Mid-Life Lawyer said...

Isolated from its paragraph, this sentence seems to suffer more from the lack of context than the others. Primarily in that it is probably clunkier on its own than in the flow of the paragraph.

ajar, isolated, unpunctual...I expect he used the words to add an awkwardness to Gatz and the scene. And it does.

I'm not sure if Gatz is finishing up a good cry or, most likely, once out of the view of the presumed others in the room he has exited, unable to hold back any longer. Whatever he has witnessed or heard is beyond his ability to process.

I picture him as a short, pudgy man with a bald head and holding a hat in both hands while looking down at the floor.

I wonder how wrong I am about all that.

betamax3000 said...

Re: "we beat on, boats against the current..."

I like to move the comma:

"We beat on boats, against the current..."

In this instance the current represents the people who do not wish for their boats to be beat upon. The boat beaters know that, if you strike the boat repeatedly in the proper place, the boat will sink.

The Boat Beaters are nautical anarchists.

traditionalguy said...

I love words. Ergo: I love LaAlthouse. You are spoiling us.

Isn't Gatch the cuckolded husband who was run over by everybody in the book yet still loved his dead wife?

No time to look it up now,I have to go watch the NFL until midnight.

Basta! said...

Though the meaning that these are tardy tears, late in relation to the unnamed incident that provoked them, is likely primary, my first reading took "unpunctual" in the sense that the term is applied in grammar, that is, as the durative aspect of verbs. I.e. in "as he left the room, he was crying", the second verb is durative. Accordingly, I thought the point [hah] of the rather odd expression was that the tears were on-going.

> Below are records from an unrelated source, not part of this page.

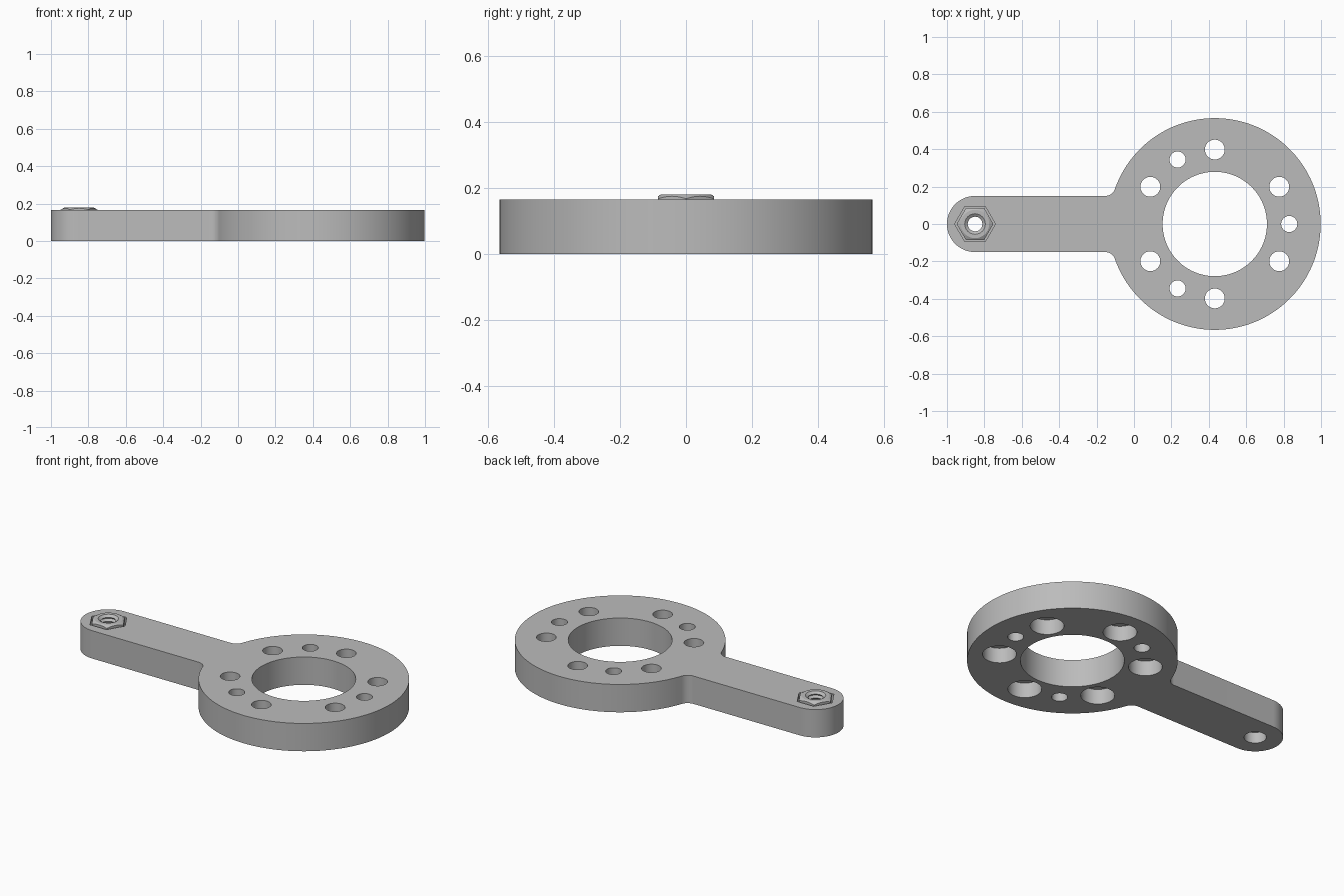
import bpy
import bmesh
from math import atan2, cos, pi, radians, sin, sqrt

if "Cube" in bpy.data.objects:
    bpy.data.objects.remove(bpy.data.objects["Cube"])

THICK = 0.165
RING_X, RING_R = 0.432, 0.566
ARM_X, ARM_R = -0.85, 0.15
FILLET = 0.055

grey = bpy.data.materials.new("grey metal")
grey.use_nodes = True
grey.diffuse_color = (0.5, 0.5, 0.5, 1)
grey.node_tree.nodes["Principled BSDF"].inputs["Base Color"].default_value = (0.5, 0.5, 0.5, 1)


def finish(name, bm):
    bmesh.ops.recalc_face_normals(bm, faces=bm.faces)
    mesh = bpy.data.meshes.new(name)
    bm.to_mesh(mesh)
    bm.free()
    mesh.materials.append(grey)
    obj = bpy.data.objects.new(name, mesh)
    bpy.context.collection.objects.link(obj)
    return obj


def arc(x, y, r, start, end, steps):
    angles = [start + (end - start) * i / steps for i in range(steps + 1)]
    return [(x + r * cos(a), y + r * sin(a)) for a in angles]


def prism(name, outline, z0, z1):
    bm = bmesh.new()
    base = bm.faces.new([bm.verts.new((x, y, z0)) for x, y in outline])
    top = bmesh.ops.extrude_face_region(bm, geom=[base])["geom"]
    bmesh.ops.translate(bm, vec=(0, 0, z1 - z0),
                        verts=[v for v in top if isinstance(v, bmesh.types.BMVert)])
    if not base.is_valid or len(bm.faces) < len(outline) + 2:
        bm.faces.new([v for v in bm.verts if v.co.z == z0])
    return finish(name, bm)


def lathe(bm, x, y, profile, closed=False, steps=48):
    """Revolve (radius, height) points about a vertical axis."""
    rings = [[bm.verts.new((px, py, z)) for px, py in arc(x, y, r, 0, 2 * pi, steps)[:-1]]
             for r, z in profile]
    pairs = list(zip(rings, rings[1:]))
    if closed:
        pairs.append((rings[-1], rings[0]))
    else:
        bm.faces.new(rings[0])
        bm.faces.new(rings[-1])
    for a, b in pairs:
        for i in range(steps):
            j = (i + 1) % steps
            bm.faces.new((a[i], a[j], b[j], b[i]))


def boolean(obj, other, operation):
    mod = obj.modifiers.new(operation.lower(), 'BOOLEAN')
    mod.operation, mod.solver, mod.object = operation, 'EXACT', other
    bpy.context.view_layer.objects.active = obj
    bpy.ops.object.modifier_apply(modifier=mod.name)
    bpy.data.objects.remove(other)


def smooth(obj):
    bpy.ops.object.select_all(action='DESELECT')
    obj.select_set(True)
    bpy.context.view_layer.objects.active = obj
    bpy.ops.object.shade_smooth_by_angle(angle=radians(30))


# Lever outline: upper half from ring to arm end, then mirrored
fy = ARM_R + FILLET
fx = RING_X - sqrt((RING_R + FILLET) ** 2 - fy ** 2)
meet = atan2(fy, fx - RING_X)
half = arc(RING_X, 0, RING_R, 0, meet, 56)
half += arc(fx, fy, FILLET, meet - pi, -pi / 2, 8)[1:]
half += arc(ARM_X, 0, ARM_R, pi / 2, pi, 16)
outline = half + [(x, -y) for x, y in reversed(half[1:-1])]
plate = prism("lever_plate", outline, 0, THICK)

# Centre bore, six counterbored holes, three plain holes, arm hole
cuts = bmesh.new()
lathe(cuts, RING_X, 0, [(0.279, -0.1), (0.279, 0.3)], steps=96)
for i in range(6):
    a = radians(30 + 60 * i)
    lathe(cuts, RING_X + 0.398 * cos(a), 0.398 * sin(a),
          [(0.091, -0.1), (0.091, 0.09), (0.053, 0.09), (0.053, 0.3)])
for i in range(3):
    a = radians(120 * i)
    lathe(cuts, RING_X + 0.398 * cos(a), 0.398 * sin(a), [(0.043, -0.1), (0.043, 0.3)])
lathe(cuts, ARM_X, 0, [(0.06, -0.1), (0.06, 0.1)])
boolean(plate, finish("hole_cutter", cuts), 'DIFFERENCE')

# Hexagonal nut pocket
NUT_Z0, NUT_Z1 = 0.065, 0.18
pocket = prism("pocket_cutter", arc(ARM_X, 0, 0.109, 0, 2 * pi, 6)[:-1], NUT_Z0, 0.3)
boolean(plate, pocket, 'DIFFERENCE')
smooth(plate)

# Chamfered hex nut with ridged bore
profile = [(0.055, NUT_Z0), (0.076, NUT_Z0), (0.11, NUT_Z0 + 0.02),
           (0.11, NUT_Z1 - 0.02), (0.076, NUT_Z1), (0.055, NUT_Z1)]
ridges = 5
pitch = (NUT_Z1 - NUT_Z0) / ridges
for i in range(ridges):
    z = NUT_Z1 - pitch * i
    profile.append((0.039, z - pitch / 2))
    if i < ridges - 1:
        profile.append((0.051, z - pitch))
body = bmesh.new()
lathe(body, ARM_X, 0, profile, closed=True)
nut = prism("hex_nut", arc(ARM_X, 0, 0.098, 0, 2 * pi, 6)[:-1], NUT_Z0 - 0.02, NUT_Z1 + 0.02)
boolean(nut, finish("nut_profile_cutter", body), 'INTERSECT')
smooth(nut)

I say Hah because punctual can also mean "in or of the nature of a point", so that one might additionally understand the tears as smeared, having lost their pointy teardrop shape.

Is Fitzgerald a writer who plays with multiple meanings of single words? I was so young when I read him, and he left so little impression on me then.

Indigo Red said...

Had a car once that insisted the door was, in fact, a jar.

Helenhightops said...

Ann and Meade, this is also a pun. The opening of the tear duct is the puncta.

Helenhightops said...

Maybe the best line about tears I can recall is from James Agee's "A Death in the Family", when the uncle, Andrew, is crying after his brother-in-law's funeral, and "The tears itched on his cheeks." It's perfect. Men have dry skin, and the tears do move around if they don't wipe them off because they don't want people to see, and they itch.

AlanKH said...

When I had to read Gatsby in high school, it bored the hell out of me, and thus I forgot most of the plot by test time. Is Gatsby one of those novels where you have to be an adult to appreciate?

BarryD said...
This comment has been removed by the author.
BarryD said...

This reminds me of a moving company where I used to live, Agape Movers.

Now of course, this referred to a New Testament Greek word. But, as read in English, it would describe movers who opened the door, took one look at the stuff you had in your house, and stood frozen with their mouths open in disgust.

Of course, that's what I immediately pictured.

tim in vermont said...

"Is Gatsby one of those novels where you have to be an adult to appreciate?"

Uhh.. no. But an appreciation of the possibilities of the English language would help.

Gee, too bad that a sentence chosen at random does not compare favorably with somebody's favorite passage from a person considered the foundational great writer of English.

Yeesh! If you don't like the Gatsby threads, don't read them.

AlanKH said...

Who says I don't like Gatsby threads? I simply asked a question and qualified it with my teenage experience.